Investors and companies are getting a preview of how the Taiwan government’s plan to become “Asia’s Silicon Valley” might fare.
Uber Technologies Inc., one of Silicon Valley’s most disruptive companies and valued at more than $60 billion, launched services in Taiwan in 2013. The app has been downloaded by more than a million people in four cities and its drivers number in the tens of thousands.
Just as in New York and other cities, it encountered fierce opposition from local taxi operators, who see the San Francisco-based company as a threat. Now, three Taiwanese lawmakers want those caught driving for Uber fined as much as NT$25 million ($780,000), more in line with local antitrust fines, and their licenses suspended. A key legislative hearing on the draft rules will be held on Wednesday in Taipei.

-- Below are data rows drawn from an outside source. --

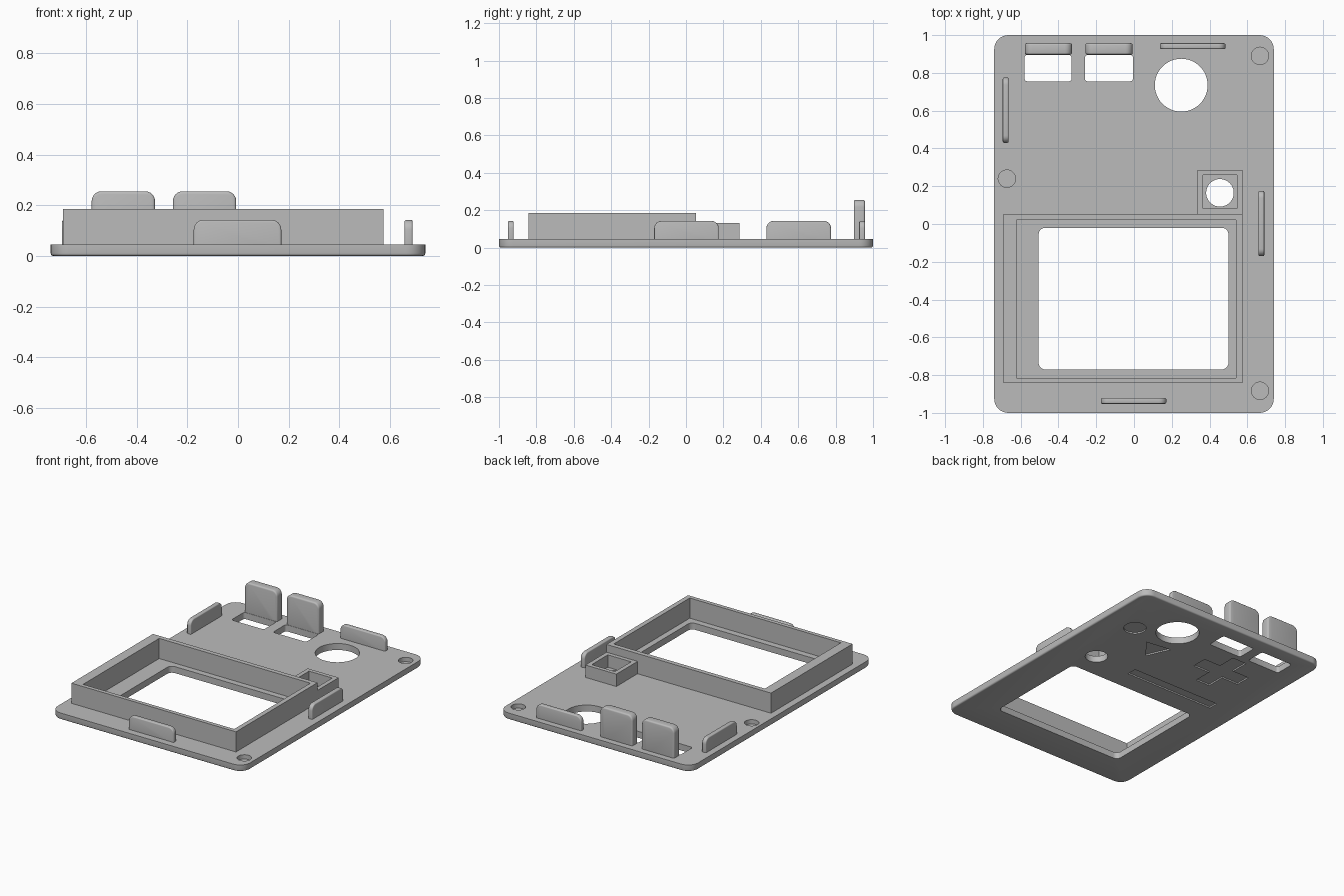
import bpy
import bmesh
from math import sin, cos, pi
from mathutils import Matrix

if "Cube" in bpy.data.objects:
    bpy.data.objects.remove(bpy.data.objects["Cube"], do_unlink=True)

GREY = (0.5, 0.5, 0.5, 1.0)
grey = bpy.data.materials.new("plain grey plastic")
grey.use_nodes = True
grey.diffuse_color = GREY
grey.node_tree.nodes["Principled BSDF"].inputs["Base Color"].default_value = GREY

THICK = 0.045          # plate thickness


def rect(x0, x1, y0, y1, r=0.0, seg=6):
    """Outline of a rectangle, with round corners if r is set."""
    if r == 0:
        return [(x0, y0), (x1, y0), (x1, y1), (x0, y1)]
    centres = [(x1 - r, y1 - r), (x0 + r, y1 - r), (x0 + r, y0 + r), (x1 - r, y0 + r)]
    return [(cx + r * cos(pi / 2 * (q + i / seg)), cy + r * sin(pi / 2 * (q + i / seg)))
            for q, (cx, cy) in enumerate(centres) for i in range(seg + 1)]


def circle(cx, cy, r, n=48):
    return [(cx + r * cos(2 * pi * i / n), cy + r * sin(2 * pi * i / n)) for i in range(n)]


def prism(name, outline, z0, z1, bevel=0.0, both=True, matrix=None):
    """Extrude an outline from z0 to z1; bevel the lower rim, or both rims."""
    bm = bmesh.new()
    base = bm.faces.new([bm.verts.new((x, y, z0)) for x, y in outline])
    top = bmesh.ops.extrude_face_region(bm, geom=[base])["geom"]
    bmesh.ops.translate(bm, vec=(0, 0, z1 - z0),
                        verts=[v for v in top if isinstance(v, bmesh.types.BMVert)])
    bmesh.ops.recalc_face_normals(bm, faces=bm.faces)
    if bevel:
        levels = (z0, z1) if both else (z0,)
        rims = [e for e in bm.edges
                if any(all(abs(v.co.z - z) < 1e-5 for v in e.verts) for z in levels)]
        bmesh.ops.bevel(bm, geom=rims, offset=bevel, segments=3, profile=0.5,
                        affect='EDGES', clamp_overlap=True)
    if matrix:
        bmesh.ops.transform(bm, matrix=matrix, verts=bm.verts)
    mesh = bpy.data.meshes.new(name)
    bm.to_mesh(mesh)
    bm.free()
    mesh.materials.append(grey)
    ob = bpy.data.objects.new(name, mesh)
    bpy.context.collection.objects.link(ob)
    return ob


def activate(ob):
    bpy.ops.object.select_all(action='DESELECT')
    ob.select_set(True)
    bpy.context.view_layer.objects.active = ob


def smooth(ob):
    activate(ob)
    bpy.ops.object.shade_smooth_by_angle(angle=0.6)


def cut(ob, outline, z0, z1):
    """Cut a prism out of an object."""
    cutter = prism("cutter", outline, z0, z1)
    cutter.hide_render = True
    mod = ob.modifiers.new("cut", 'BOOLEAN')
    mod.operation = 'DIFFERENCE'
    mod.solver = 'EXACT'
    mod.object = cutter
    activate(ob)
    bpy.ops.object.modifier_apply(modifier=mod.name)
    bpy.data.objects.remove(cutter, do_unlink=True)


# Face plate with softened outer lower rim
plate = prism("face_plate", rect(-0.74, 0.74, -1, 1, 0.075, 8), 0, THICK, 0.01, both=False)

# Openings through the plate
openings = [
    rect(-0.505, 0.5, -0.77, -0.02, 0.035),      # screen window
    rect(-0.58, -0.33, 0.755, 0.895, 0.015, 3),  # button slots
    rect(-0.26, -0.005, 0.755, 0.895, 0.015, 3),
    circle(0.25, 0.735, 0.14),                   # large round opening
    circle(0.455, 0.165, 0.073),                 # small round opening
]
for outline in openings:
    cut(plate, outline, -0.1, 0.1)

# Blind screw holes in the upper face
for x, y in [(0.667, 0.89), (-0.673, 0.24), (0.667, -0.883)]:
    cut(plate, circle(x, y, 0.046, 32), 0.015, 0.1)

# Shallow engraved symbols in the lower face
px, py, arm, w = -0.29, 0.53, 0.185, 0.055
plus = [(w, w), (w, arm), (-w, arm), (-w, w), (-arm, w), (-arm, -w),
        (-w, -w), (-w, -arm), (w, -arm), (w, -w), (arm, -w), (arm, w)]
engravings = [
    circle(0.5, 0.605, 0.073),
    [(0.325, 0.515), (0.144, 0.54), (0.217, 0.378)],
    rect(-0.535, 0.155, 0.125, 0.195),
    [(px + x, py + y) for x, y in plus],
]
for outline in engravings:
    cut(plate, outline, -0.1, 0.01)
smooth(plate)

# Raised wall around the screen
screen_wall = prism("screen_wall", rect(-0.692, 0.574, -0.842, 0.054), THICK - 0.005, 0.185)
cut(screen_wall, rect(-0.622, 0.541, -0.814, 0.022), 0, 0.3)

# Lower square wall around the small opening
sensor_wall = prism("sensor_wall", rect(0.335, 0.574, 0.05, 0.287), THICK - 0.005, 0.131)
cut(sensor_wall, rect(0.365, 0.544, 0.082, 0.259), 0, 0.3)


def tab(name, x0, x1, y0, y1, top, bevel):
    """Upright rounded tab, its lower corners sunk in the plate."""
    along_x = x1 - x0 > y1 - y0
    a0, a1, b0, b1 = (x0, x1, y0, y1) if along_x else (y0, y1, x0, x1)
    # local (a, height, depth) to world axes
    if along_x:
        m = Matrix(((1, 0, 0, 0), (0, 0, 1, 0), (0, 1, 0, 0), (0, 0, 0, 1)))
    else:
        m = Matrix(((0, 0, 1, 0), (1, 0, 0, 0), (0, 1, 0, 0), (0, 0, 0, 1)))
    ob = prism(name, rect(a0, a1, 0.004, top, 0.038), b0, b1, bevel, matrix=m)
    if along_x:
        ob.data.flip_normals()
    else:
        bm = bmesh.new()
        bm.from_mesh(ob.data)
        bmesh.ops.recalc_face_normals(bm, faces=bm.faces)
        bm.to_mesh(ob.data)
        bm.free()
    smooth(ob)


# Clip tabs along the four edges
tab("right_clip", -0.695, -0.664, 0.43, 0.775, 0.142, 0.007)
tab("left_clip", 0.658, 0.69, -0.17, 0.175, 0.142, 0.007)
tab("back_clip", 0.137, 0.484, 0.926, 0.957, 0.142, 0.007)
tab("front_clip", -0.175, 0.171, -0.952, -0.921, 0.142, 0.007)

# Tall tabs behind the button slots
for name, x0 in [("right_tall_tab", -0.578), ("left_tall_tab", -0.257)]:
    tab(name, x0, x0 + 0.25, 0.897, 0.957, 0.255, 0.01)
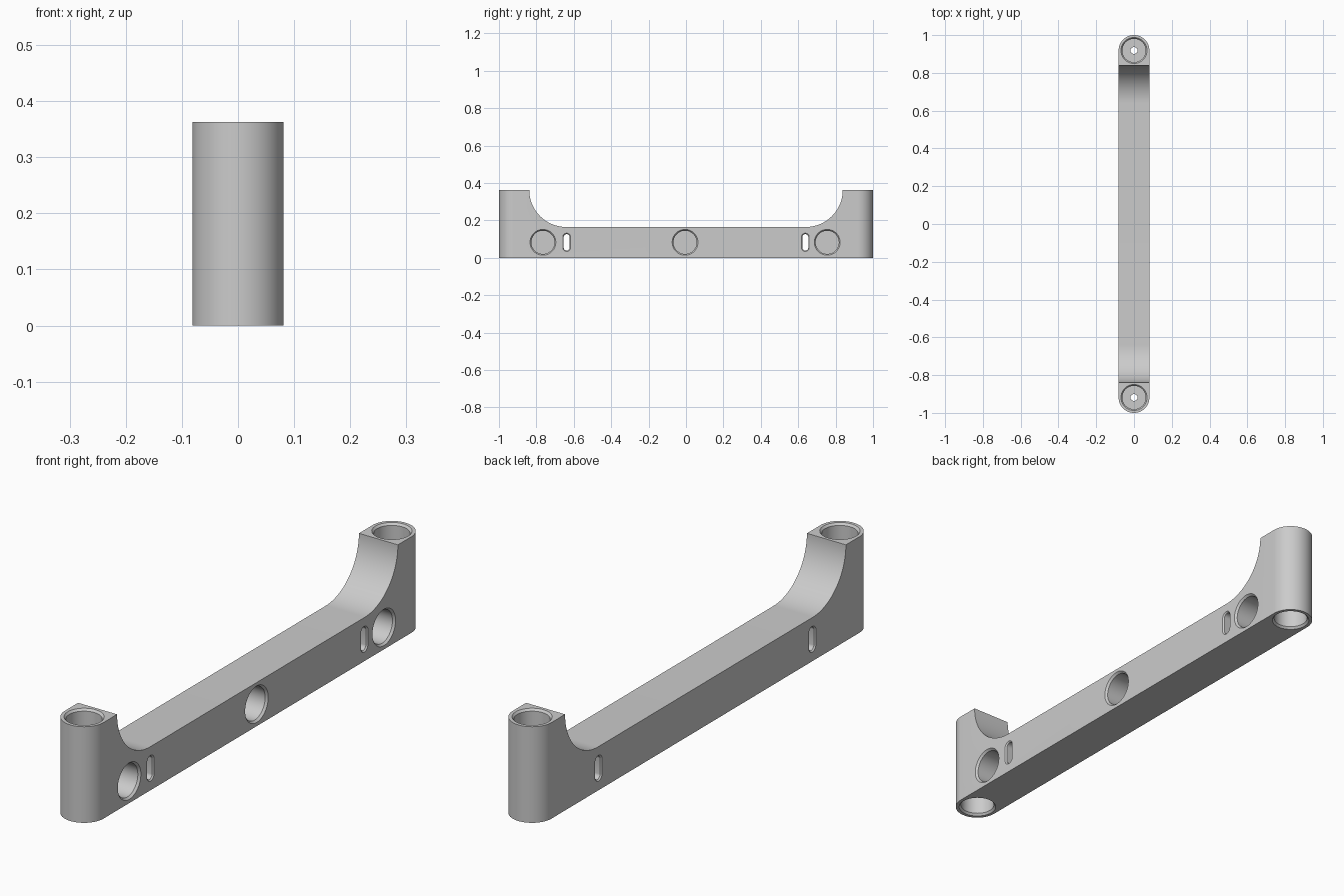
import bpy
import bmesh
from math import pi, cos, sin
from mathutils import Vector

if "Cube" in bpy.data.objects:
    bpy.data.objects.remove(bpy.data.objects["Cube"], do_unlink=True)

HALF_W = 0.0815          # half width of the bar
HEIGHT = 0.363           # height of the end posts
BEAM_TOP = 0.165         # top of the middle beam
POST_Y = 1 - HALF_W      # centre of each post
MID_Z = 0.083            # height of the side holes
FILLET = HEIGHT - BEAM_TOP
X, Y, Z = Vector((1, 0, 0)), Vector((0, 1, 0)), Vector((0, 0, 1))

grey = bpy.data.materials.new("light grey")
grey.use_nodes = True
grey.diffuse_color = (0.6, 0.6, 0.6, 1)
grey.node_tree.nodes["Principled BSDF"].inputs["Base Color"].default_value = grey.diffuse_color


def loft(name, loops):
    """Solid from a stack of matching point loops, capped at both ends."""
    bm = bmesh.new()
    rings = [[bm.verts.new(p) for p in loop] for loop in loops]
    n = len(rings[0])
    for a, b in zip(rings, rings[1:]):
        for i in range(n):
            j = (i + 1) % n
            bm.faces.new((a[i], a[j], b[j], b[i]))
    bm.faces.new(rings[0])
    bm.faces.new(rings[-1])
    bmesh.ops.recalc_face_normals(bm, faces=bm.faces)
    mesh = bpy.data.meshes.new(name)
    bm.to_mesh(mesh)
    bm.free()
    mesh.materials.append(grey)
    obj = bpy.data.objects.new(name, mesh)
    bpy.context.collection.objects.link(obj)
    return obj


def stadium(centre, u, v, radius, stretch=0, sides=48):
    """Circle of points, pulled apart along v by the stretch."""
    pts = []
    for i in range(sides):
        a = 2 * pi * (i + 0.5) / sides
        shift = stretch if sin(a) > 0 else -stretch
        pts.append(centre + u * radius * cos(a) + v * (radius * sin(a) + shift))
    return pts


def bore(at, u, v, inward, layers, stretch=0, sides=48):
    """Cut a hole whose layers are (radius, depth) pairs."""
    cut(loft("bore_cutter", [stadium(at + inward * d, u, v, r, stretch, sides)
                             for r, d in layers]))


def cut(cutter):
    cutter.hide_render = True
    mod = body.modifiers.new("cut", "BOOLEAN")
    mod.operation = "DIFFERENCE"
    mod.solver = "EXACT"
    mod.object = cutter
    bpy.context.view_layer.objects.active = body
    bpy.ops.object.modifier_apply(modifier=mod.name)
    bpy.data.objects.remove(cutter, do_unlink=True)


# Bar with rounded ends
body = loft("bracket_bar", [stadium(Z * h, X, Y, HALF_W, POST_Y, 96) for h in (0, HEIGHT)])

# Trough between the posts, with curved corners
arc_y = 0.838 - FILLET
profile = [(0.838, HEIGHT + 0.1)]
for i in range(33):
    a = pi / 2 * i / 32
    profile.append((arc_y + FILLET * cos(a), HEIGHT - FILLET * sin(a)))
profile += [(-y, z) for y, z in reversed(profile)]
cut(loft("trough_cutter", [[Vector((x, y, z)) for y, z in profile] for x in (-0.2, 0.2)]))

# Blind pockets with a chamfered rim
pocket = [(0.069, -0.01), (0.069, 0), (0.062, 0.008), (0.062, 0.135)]
for y in (-0.765, -0.005, 0.755):
    bore(Vector((HALF_W, y, MID_Z)), Y, Z, -X, pocket)

# Through slots, chamfered on both sides
w = 2 * HALF_W
slot = [(0.021, -0.01), (0.021, 0), (0.016, 0.005),
        (0.016, w - 0.005), (0.021, w), (0.021, w + 0.01)]

for side in (-1, 1):
    bore(Vector((HALF_W, side * 0.638, MID_Z)), Y, Z, -X, slot, stretch=0.028, sides=32)
    # Post pockets at top and bottom, joined by a narrow hole
    y = side * POST_Y
    bore(Vector((0, y, HEIGHT)), X, Y, -Z, pocket)
    bore(Vector((0, y, 0)), X, Y, Z, pocket)
    bore(Vector((0, y, 0)), X, Y, Z, [(0.02, 0.1), (0.02, 0.3)], sides=6)

# Smooth the round walls, keep the edges crisp
bpy.ops.object.select_all(action="DESELECT")
body.select_set(True)
bpy.context.view_layer.objects.active = body
bpy.ops.object.shade_smooth_by_angle(angle=pi / 6)
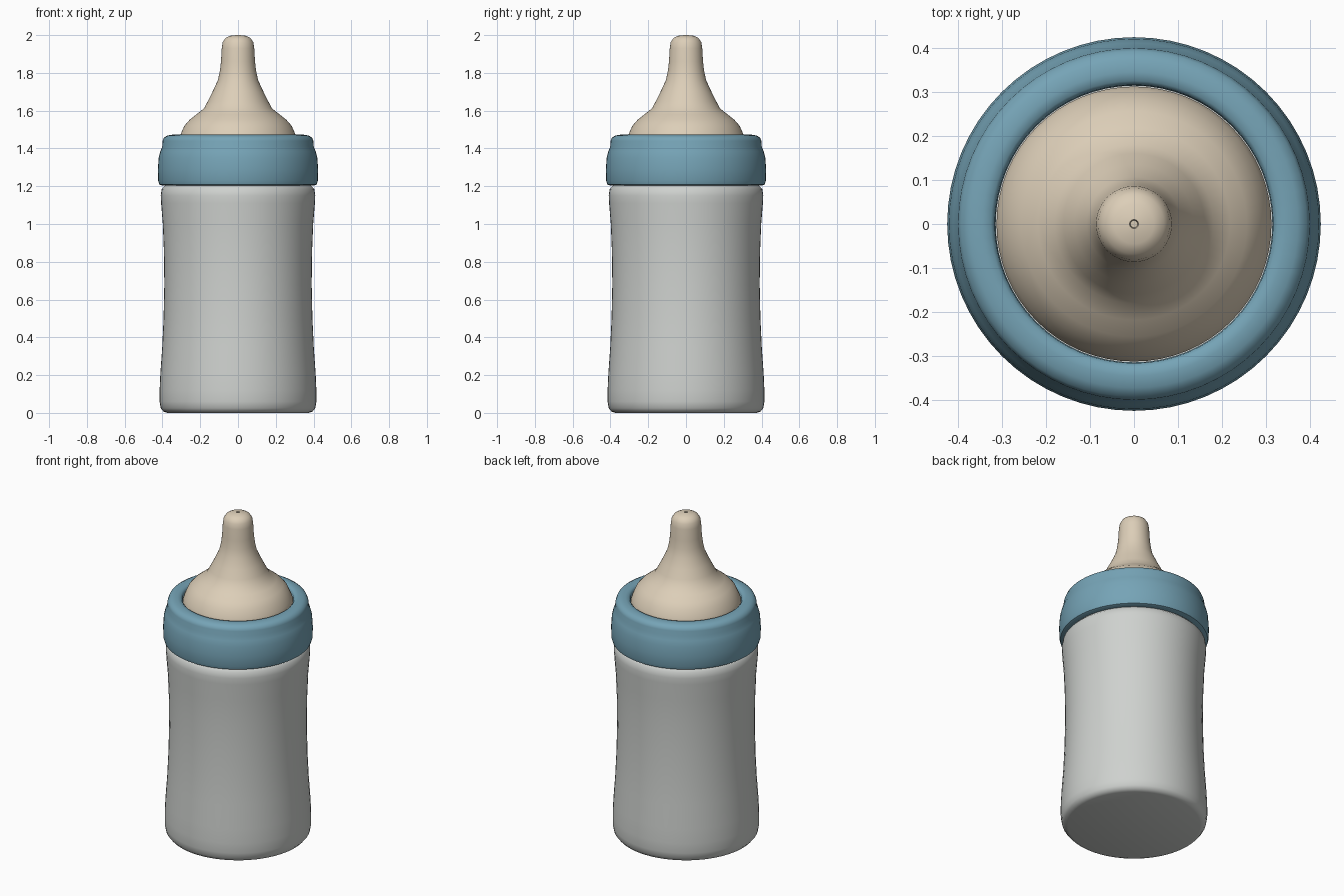
import bpy
import bmesh
import math

cube = bpy.data.objects.get("Cube")
if cube:
    bpy.data.objects.remove(cube, do_unlink=True)


def make_material(name, rgb):
    mat = bpy.data.materials.new(name)
    mat.use_nodes = True
    color = (*rgb, 1.0)
    mat.diffuse_color = color
    mat.node_tree.nodes["Principled BSDF"].inputs["Base Color"].default_value = color
    return mat


def lathe(name, profile, mat, closed=False, segments=64):
    """Revolve an (r, z) profile about z; points on the axis become caps."""
    bm = bmesh.new()
    points = [bm.verts.new((r, 0, z)) for r, z in profile]
    pairs = list(zip(points, points[1:]))
    if closed:
        pairs.append((points[-1], points[0]))
    edges = [bm.edges.new(pair) for pair in pairs]
    bmesh.ops.spin(bm, geom=points + edges, cent=(0, 0, 0), axis=(0, 0, 1),
                   angle=math.tau, steps=segments, use_duplicate=False)
    bmesh.ops.remove_doubles(bm, verts=bm.verts, dist=0.0001)
    bmesh.ops.recalc_face_normals(bm, faces=bm.faces)
    mesh = bpy.data.meshes.new(name)
    bm.to_mesh(mesh)
    bm.free()
    mesh.materials.append(mat)
    obj = bpy.data.objects.new(name, mesh)
    bpy.context.collection.objects.link(obj)
    bpy.ops.object.select_all(action="DESELECT")
    obj.select_set(True)
    bpy.context.view_layer.objects.active = obj
    bpy.ops.object.shade_smooth_by_angle(angle=math.radians(50))
    return obj


grey = make_material("bottle grey", (0.62, 0.64, 0.62))
blue = make_material("collar blue", (0.18, 0.37, 0.47))
beige = make_material("teat beige", (0.72, 0.62, 0.48))

# Bottle with a rounded base, gentle waist and a neck hidden in the collar
lathe("bottle_body", [
    (0, 0), (0.375, 0), (0.395, 0.007), (0.409, 0.025), (0.415, 0.06),
    (0.415, 0.12), (0.411, 0.21), (0.401, 0.35), (0.394, 0.5),
    (0.390, 0.68), (0.392, 0.85), (0.398, 1.0), (0.407, 1.11),
    (0.409, 1.15), (0.404, 1.185), (0.385, 1.205), (0.35, 1.215),
    (0.33, 1.24), (0.33, 1.4), (0, 1.4)], grey)

# Screw collar with a rounded shoulder and an open centre
lathe("collar_ring", [
    (0.325, 1.205), (0.405, 1.205), (0.417, 1.21), (0.423, 1.23),
    (0.424, 1.29), (0.420, 1.35), (0.411, 1.385), (0.401, 1.41),
    (0.399, 1.44), (0.392, 1.458), (0.372, 1.469), (0.345, 1.473),
    (0.325, 1.47), (0.316, 1.46), (0.314, 1.43), (0.314, 1.38)],
    blue, closed=True)

# Teat with a flared base and a tiny feeding hole in the tip
lathe("teat", [
    (0, 1.41), (0.312, 1.41), (0.312, 1.45), (0.304, 1.475),
    (0.284, 1.52), (0.256, 1.552), (0.218, 1.582), (0.18, 1.612),
    (0.160, 1.65), (0.135, 1.70), (0.107, 1.76), (0.096, 1.81),
    (0.090, 1.86), (0.086, 1.93), (0.081, 1.962), (0.068, 1.983),
    (0.045, 1.996), (0.01, 2.0), (0.008, 1.98), (0, 1.98)], beige)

“The amount left me stunned,” one Uber driver, who gave his surname as Yang, said Tuesday during a press conference in Taipei organized by the ride-sharing company. “Did we commit murder or arson? Even drunk drivers are fined only NT$90,000.”
Such large fines would be unprecedented for Uber, said Likai Gu, its general manager for the island. Even in Macau, where it nearly withdrew this year, the company paid just $1.25 million to resolve penalties against about 300 drivers, the South China Morning Post reported in September. A court in France ordered a one-time fine of 850,000 euros ($915,000) in June.
“We’re surprised that a place like Taiwan, which values transparency and democracy, would have these issues,” Damian Kassabgi, Uber’s Singapore-based director of public policy in the Asia-Pacific region, said in an interview. Communist China claims the island democracy, separately governed since 1949 with a population of 23.5 million, as part of its territory.
While mainland China formally allowed ride-hailing services in November, the legal framework for its services is less clear in other Asian countries such as Japan, South Korea and Thailand.
In Taiwan, where new President Tsai Ing-wen faces structural economic challenges and the prospect of slowing global trade, fostering innovation and attracting startups are a key cornerstone in her economic policy.
Tsai encouraged financial firms to direct funding toward venture capital and pledged to loosen strict equity-ownership rules in its company laws. The National Development Council this year established a NT$100 billion fund that will invest in businesses seeking to acquire new technologies and in innovative new companies.
The state-funded Industrial Technology Research Institute, which spawned the likes of Taiwan Semiconductor Manufacturing Co., the world’s largest contract chipmaker, is working to develop intelligent self-driving cars in collaboration with U.S.-based companies like Nvidia Corp.
Uber, though, hasn’t benefited from the president’s apparent goodwill. Taiwan’s Finance Ministry is pursuing the company for NT$135 million in back taxes and penalties, the Economic Daily News reported, while its Ministry of Transportation and Communications said it would ask Apple Inc. and Google to remove the app from its online stores.
While the company agreed to comply with requirements on regulation, insurance and taxation and a future diversified-taxi plan, Uber has yet to produce a concrete plan and continues to operate illegally, the transport ministry said Nov. 15.
“To avoid disputes with which the government cannot assist, situations where no compensation is available, companies and consumers should choose regulated and legal transport providers to protect their rights,” it said in a statement.
Ruling party lawmakers Ker Chien-ming, Wu Ping-jui, and Liu Shyh-fang wrote in their draft legislation that Uber infringed the rights of more than 80,000 taxi drivers and breached rules governing highways, competition and foreign investors. After this week’s committee review, successive readings in the legislature could be completed within the month and the law passed, according to Ker’s legislative office.
While Uber says it doesn’t want to leave Taiwan, it also won’t submit to being regulated like a traditional taxi company. It’s calling on Tsai to break the stalemate so that it can fit its square peg into a round regulatory hole.
“We’ve seen clarifications on existing laws, exemptions, and even full legislation introduced,” in other parts of the world, Kassabgi said. “To make us fit in under the current rules is like having a librarian regulate Amazon.”
Not every new entrant to the Taiwan market will face as tough of a reception, according to Jamie Lin, founder of startup accelerator AppWorks Ventures in Taipei, especially if there are no entrenched incumbents like the taxi industry. The saga shows Taiwan isn’t ready for Uber, Lin said.
“All over the world ride hailing technologies are booming,” Lin said. “My only concern is that Taiwan will be late to the game.”